    Yes it is possible. No it doesn't exist. Yes it did. (sort of.) No, it was not for end-user application.
    Emulsion Transfer is the "easy way". If you are an artist, you could hand color or airbrush B/W work and it can look very beautiful and or real if you have the skills. Rockland Colloid and other companies sells/sold? two types of coloring methods... one that dyes the image and one that dyes the paper.
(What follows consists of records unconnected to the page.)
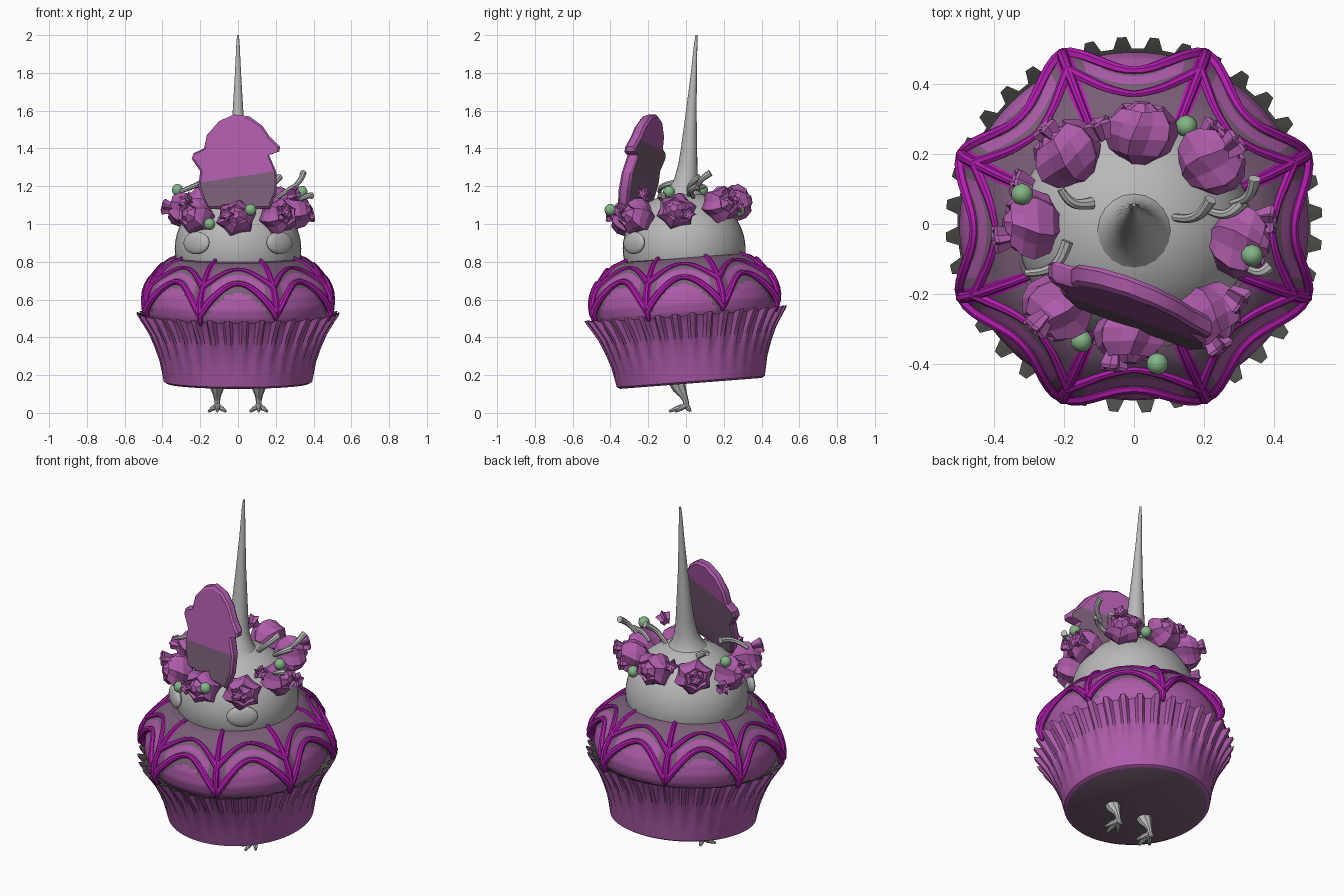
import bpy, bmesh, math
from math import sin, cos, pi, radians
from mathutils import Vector, Matrix

if "Cube" in bpy.data.objects:
    bpy.data.objects.remove(bpy.data.objects["Cube"])

def material(name, rgb):
    m = bpy.data.materials.new(name)
    m.diffuse_color = (*rgb, 1)
    m.use_nodes = True
    m.node_tree.nodes["Principled BSDF"].inputs["Base Color"].default_value = m.diffuse_color
    return m

PURPLE = material("purple", (0.42, 0.105, 0.40))
MAGENTA = material("magenta", (0.44, 0.012, 0.42))
MUTED = material("muted_purple", (0.19, 0.11, 0.18))
DARK = material("dark_grey", (0.07, 0.075, 0.065))
GREY = material("pale_grey", (0.48, 0.48, 0.48))
GREEN = material("leaf_green", (0.23, 0.46, 0.24))

# Cake parts lean back slightly around the middle of the rim
TILT = Matrix.Translation((0, 0, .5)) @ Matrix.Rotation(radians(4.4), 4, 'X') @ Matrix.Translation((0, 0, -.5))

def finish(name, me, mats, angle=40):
    for m in mats:
        me.materials.append(m)
    if angle:
        me.shade_smooth()
        me.set_sharp_from_angle(angle=radians(angle))
    ob = bpy.data.objects.new(name, me)
    bpy.context.collection.objects.link(ob)
    return ob

def loft(name, rings, mats, rule=None, caps=(True, True), angle=40, mat=None):
    """Skin closed rings of points; rule(ring, segment) picks the material."""
    n = len(rings[0])
    verts = [Vector(p) for ring in rings for p in ring]
    if mat:
        verts = [mat @ v for v in verts]
    faces, idx = [], []
    for i in range(len(rings) - 1):
        for j in range(n):
            k = (j + 1) % n
            faces.append((i*n + j, i*n + k, (i+1)*n + k, (i+1)*n + j))
            idx.append(rule(i, j) if rule else 0)
    if caps[0]:
        faces.append(tuple(reversed(range(n))))
        idx.append(rule(-1, 0) if rule else 0)
    if caps[1]:
        faces.append(tuple(range((len(rings)-1)*n, len(rings)*n)))
        idx.append(rule(len(rings) - 1, 0) if rule else 0)
    me = bpy.data.meshes.new(name)
    me.from_pydata(verts, [], faces)
    me.polygons.foreach_set("material_index", idx)
    return finish(name, me, mats, angle)

def circle(r, z, n, y=0):
    return [(r*cos(2*pi*j/n), y + r*sin(2*pi*j/n), z) for j in range(n)]

def tubes(name, paths, depth, mat, res=2, tilt=False):
    """Round tubes along paths of (point, radius factor)."""
    cu = bpy.data.curves.new(name, 'CURVE')
    cu.dimensions, cu.bevel_depth, cu.bevel_resolution, cu.use_fill_caps = '3D', depth, res, True
    for path in paths:
        sp = cu.splines.new('POLY')
        sp.points.add(len(path) - 1)
        for p, (co, r) in zip(sp.points, path):
            p.co, p.radius = (*co, 1), r
    tmp = bpy.data.objects.new(name, cu)
    me = bpy.data.meshes.new_from_object(tmp)
    bpy.data.objects.remove(tmp)
    if tilt:
        me.transform(TILT)
    return finish(name, me, [mat])

def ball(name, loc, scale, mat, rot=None, seg=24):
    me = bpy.data.meshes.new(name)
    bm = bmesh.new()
    bmesh.ops.create_uvsphere(bm, u_segments=seg, v_segments=seg*2//3, radius=1)
    bm.to_mesh(me)
    bm.free()
    me.transform(Matrix.LocRotScale(Vector(loc), rot, Vector(scale)))
    return finish(name, me, [mat])

# Pleated wrapper: pleats deepen toward the rim, dark inside
PLEATS = 36
def pleat_ring(r, z, amp, lift=0):
    ring = []
    for j in range(PLEATS * 4):
        out = (0, 1, 1, 0)[j % 4]
        a = 2*pi*(j + (.3, -.05, .05, -.3)[j % 4]) / (PLEATS*4)
        ring.append(((r + amp*out)*cos(a), (r + amp*out)*sin(a), z + lift*out))
    return ring
shell = [(.375, .155, 0), (.393, .165, 0), (.40, .2, 0), (.412, .27, .003), (.43, .34, .010), (.452, .41, .020),
         (.475, .46, .030), (.495, .50, .038), (.505, .515, .034), (.485, .51, .03), (.44, .47, .01), (.40, .46, 0)]
loft("wrapper", [pleat_ring(r, z, a, a*.4) for r, z, a in shell], [PURPLE, MUTED, DARK],
     lambda i, j: 1 if i < 0 else (2 if i >= 8 else 0), mat=TILT, angle=35)

# Cake dome profile
DOME = [(.40, .46), (.465, .49), (.49, .53), (.50, .58), (.49, .64), (.465, .69), (.43, .74), (.39, .785), (.35, .815), (.30, .825)]
def dome_r(z):
    for (r0, z0), (r1, z1) in zip(DOME, DOME[1:]):
        if z <= z1:
            return r0 + (r1 - r0) * max(0, (z - z0) / (z1 - z0))
    return DOME[-1][0]

def swag(a):
    """0 on the eight spokes, 1 half way between them."""
    t = (math.degrees(a) - 22.5) % 45 / 22.5
    return min(t, 2 - t)
def outer_z(a): return .555 + .165 * (1 - (1 - swag(a))**2)
def inner_z(a): return .70 + .09 * (1 - (1 - swag(a))**2)

N = 128
zs = [.46 + .0125*i for i in range(29)] + [.822]
def dome_rule(i, j):
    a, z = 2*pi*(j + .5)/N, zs[max(0, min(i, 28))]
    if z < .49 + .012*sin(5*a):
        return 2
    return 1 if outer_z(a) - .045 - .012*sin(3*a) < z else 0
loft("cake_dome", [circle(dome_r(z), z, N) for z in zs], [PURPLE, MUTED, DARK], dome_rule, mat=TILT)

# Scalloped icing sheet, pulled outward along the spokes
def icing_point(a, z, off=0):
    r = dome_r(z) + off + .012 + .022 * (1 - swag(a))**3 * min(1, (.84 - z) / .12)
    return (r*cos(a), r*sin(a), z)
ROWS = 16
def sheet_z(a, t): return outer_z(a) + (.82 - outer_z(a)) * t
def icing_rule(i, j):
    a = 2*pi*(j + .5)/N
    z = sheet_z(a, (i + .5)/ROWS)
    if swag(a) < .13 or i == 0:
        return 0
    return 1 if z > inner_z(a) - .025 or z < outer_z(a) + .022 or swag(a) < .3 else 2
loft("icing_sheet", [[icing_point(2*pi*j/N, sheet_z(2*pi*j/N, i/ROWS)) for j in range(N)] for i in range(ROWS + 1)],
     [MAGENTA, MUTED, PURPLE], icing_rule, caps=(False, False), mat=TILT)

# Raised web ridges: swags, spokes and hanging drips
ridges = []
for k in range(8):
    a0 = radians(22.5 + 45*k)
    arc = [a0 + radians(45)*s/16 for s in range(17)]
    ridges.append([(icing_point(a, outer_z(a)), .85 + .4*(1 - swag(a))) for a in arc])
    ridges.append([(icing_point(a, inner_z(a)), .6 + .4*(1 - swag(a))) for a in arc])
    spoke = [(icing_point(a0, .56 + .27*s/10), 1.15 - .05*s) for s in range(11)]
    drip = .50 if k % 2 else .525
    tip = [((.515*cos(a0), .515*sin(a0), drip), .45), ((.52*cos(a0), .52*sin(a0), drip + .018), 1.0)]
    ridges.append(tip + spoke)
tubes("icing_ridges", ridges, .0165, MAGENTA, tilt=True)

# Head with tall horn
ball("head", (0, -.01, .87), (.335, .325, .30), GREY, seg=40)
horn = [(1.09, -.02, .17), (1.14, -.02, .115), (1.18, -.012, .085), (1.24, 0, .062), (1.32, .01, .05), (1.4, .016, .043),
        (1.6, .028, .028), (1.8, .042, .016), (1.95, .051, .009), (2.0, .055, .005)]
loft("horn", [circle(r, z, 20, y) for z, y, r in horn], [GREY], angle=60)

# Round cheeks
for s in (-1, 1):
    n = Vector((s*.22, -.28, .02))
    ball("cheek", (s*.22, -.275, .90), (.085, .06, .025), GREY, n.to_track_quat('Z', 'Y'))

# Flower wreath: twisted faceted blossoms facing outward
def blossom(name, loc, size):
    d = Vector((loc[0], loc[1], .06))
    m = Matrix.LocRotScale(Vector(loc), d.to_track_quat('Z', 'Y'), Vector((size, size*.9, size)))
    prof = [(.35, -.85), (.8, -.5), (1.0, 0), (.92, .4), (.62, .75), (.5, .65), (.2, .9)]
    rings = []
    for i, (r, z) in enumerate(prof):
        rings.append([(r*(1 + .11*(-1)**j)*cos(pi*j/6 + .13*i), r*(1 + .11*(-1)**j)*sin(pi*j/6 + .13*i), z) for j in range(12)])
    loft(name, rings, [PURPLE], mat=m, angle=0)

def star(name, loc, size):
    d = Vector((loc[0], loc[1], .08))
    m = Matrix.LocRotScale(Vector(loc), d.to_track_quat('Z', 'Y'), Vector((size,)*3))
    def ring(f, z):
        return [(f*(1, .55)[j % 2]*cos(pi*j/5), f*(1, .55)[j % 2]*sin(pi*j/5), z) for j in range(10)]
    loft(name, [ring(.6, -.9), ring(1, .2), ring(.8, .4), ring(.2, .2)], [PURPLE], mat=m, angle=0)

for x, y, s in [(.02, .26, .10), (-.19, .20, .10), (.22, .18, .10), (-.29, 0, .095),
                (.30, -.05, .10), (-.22, -.24, .10), (-.01, -.31, .10), (.21, -.26, .10)]:
    blossom("blossom", (x, y, 1.075 + .14*y), s)
for p in [(-.10, .28, 1.17), (-.25, .27, 1.13), (.29, .23, 1.16), (.23, .27, 1.1), (-.385, -.04, 1.09), (-.28, -.29, 1.12),
          (.24, -.35, 1.07), (.385, .01, 1.05), (-.06, -.40, 1.05), (-.33, .12, 1.04), (.30, -.22, 1.16)]:
    star("small_star_flower", p, .045)

# Berries
for p in [(.15, .28, 1.07), (-.32, .085, 1.18), (.338, -.09, 1.17), (.067, -.40, 1.075), (-.15, -.335, 1.0)]:
    ball("berry", p, (.032,)*3, GREEN, seg=10)

# Curled tendrils among the flowers
ends = [((-.31, -.14, 1.17), (-.19, -.05, 1.22)), ((-.21, .10, 1.20), (-.12, .06, 1.15)), ((.11, .02, 1.14), (.22, .07, 1.25)),
        ((.21, .04, 1.14), (.31, .06, 1.20)), ((.28, .06, 1.18), (.345, .13, 1.27)), ((.33, -.13, 1.13), (.39, -.12, 1.15))]
paths = []
for a, b in ends:
    a, b = Vector(a), Vector(b)
    side = Vector((b.y - a.y, a.x - b.x, .03)) * .22
    paths.append([(a.lerp(b, t/8) + side*sin(pi*t/8), .6 + .05*t) for t in range(9)])
tubes("tendrils", paths, .018, GREY)

# Upright leaf-shaped topper, turned and leaning back, darker at its foot
outline = [(-.02, 1.58), (-.10, 1.545), (-.165, 1.47), (-.18, 1.40), (-.235, 1.375), (-.245, 1.345), (-.20, 1.28), (-.21, 1.2),
           (-.17, 1.08), (.17, 1.08), (.205, 1.17), (.205, 1.27), (.165, 1.365), (.22, 1.385), (.222, 1.41), (.17, 1.46),
           (.13, 1.52), (.06, 1.57)]
def plate(f, off):
    return [(x*f, -.25 + .17*(z - 1.2) - .37*x*f + off, 1.33 + (z - 1.33)*f) for x, z in outline]
topper = loft("leaf_topper", [plate(.95, -.03), plate(1, -.018), plate(1, .018), plate(.95, .03)], [PURPLE, MUTED], angle=30)
bm = bmesh.new()
bm.from_mesh(topper.data)
for h in (1.25, 1.42):
    bmesh.ops.bisect_plane(bm, geom=bm.verts[:] + bm.edges[:] + bm.faces[:], plane_co=(0, 0, h), plane_no=(-.15, 0, 1))
bmesh.ops.recalc_face_normals(bm, faces=bm.faces)
for f in bm.faces:
    c = f.calc_center_median()
    limit = 1.42 if f.normal.y > .5 else 1.25
    f.material_index = int(abs(f.normal.y) > .75 and c.z - .15*c.x < limit)
bm.to_mesh(topper.data)
bm.free()

# Bird legs with three front toes and a back toe
for s in (-1, 1):
    x = s * .11
    ankle = (x, .0, .04)
    leg = [((x, -.05, .17), 3.3), ((x, -.035, .13), 2.7), ((x, -.012, .09), 1.5), ((x, 0, .06), 1.1), (ankle, 1.2)]
    toes = [[(ankle, 1.1), ((x + dx*.5, dy*.5, .024), 1), ((x + dx, dy, .008), .5)]
            for dx, dy in [(-.045, -.055), (0, -.09), (.045, -.055), (0, .025)]]
    tubes("bird_leg", [leg] + toes, .0135, GREY)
Gum mentioned above is not a silver halide emulsion process, but does produce nice images if you like that sort of "syntax"
    (I do BTW) Do you need full or "real" color, or do you just want something with a little color in it?
    Besides gum there are more options....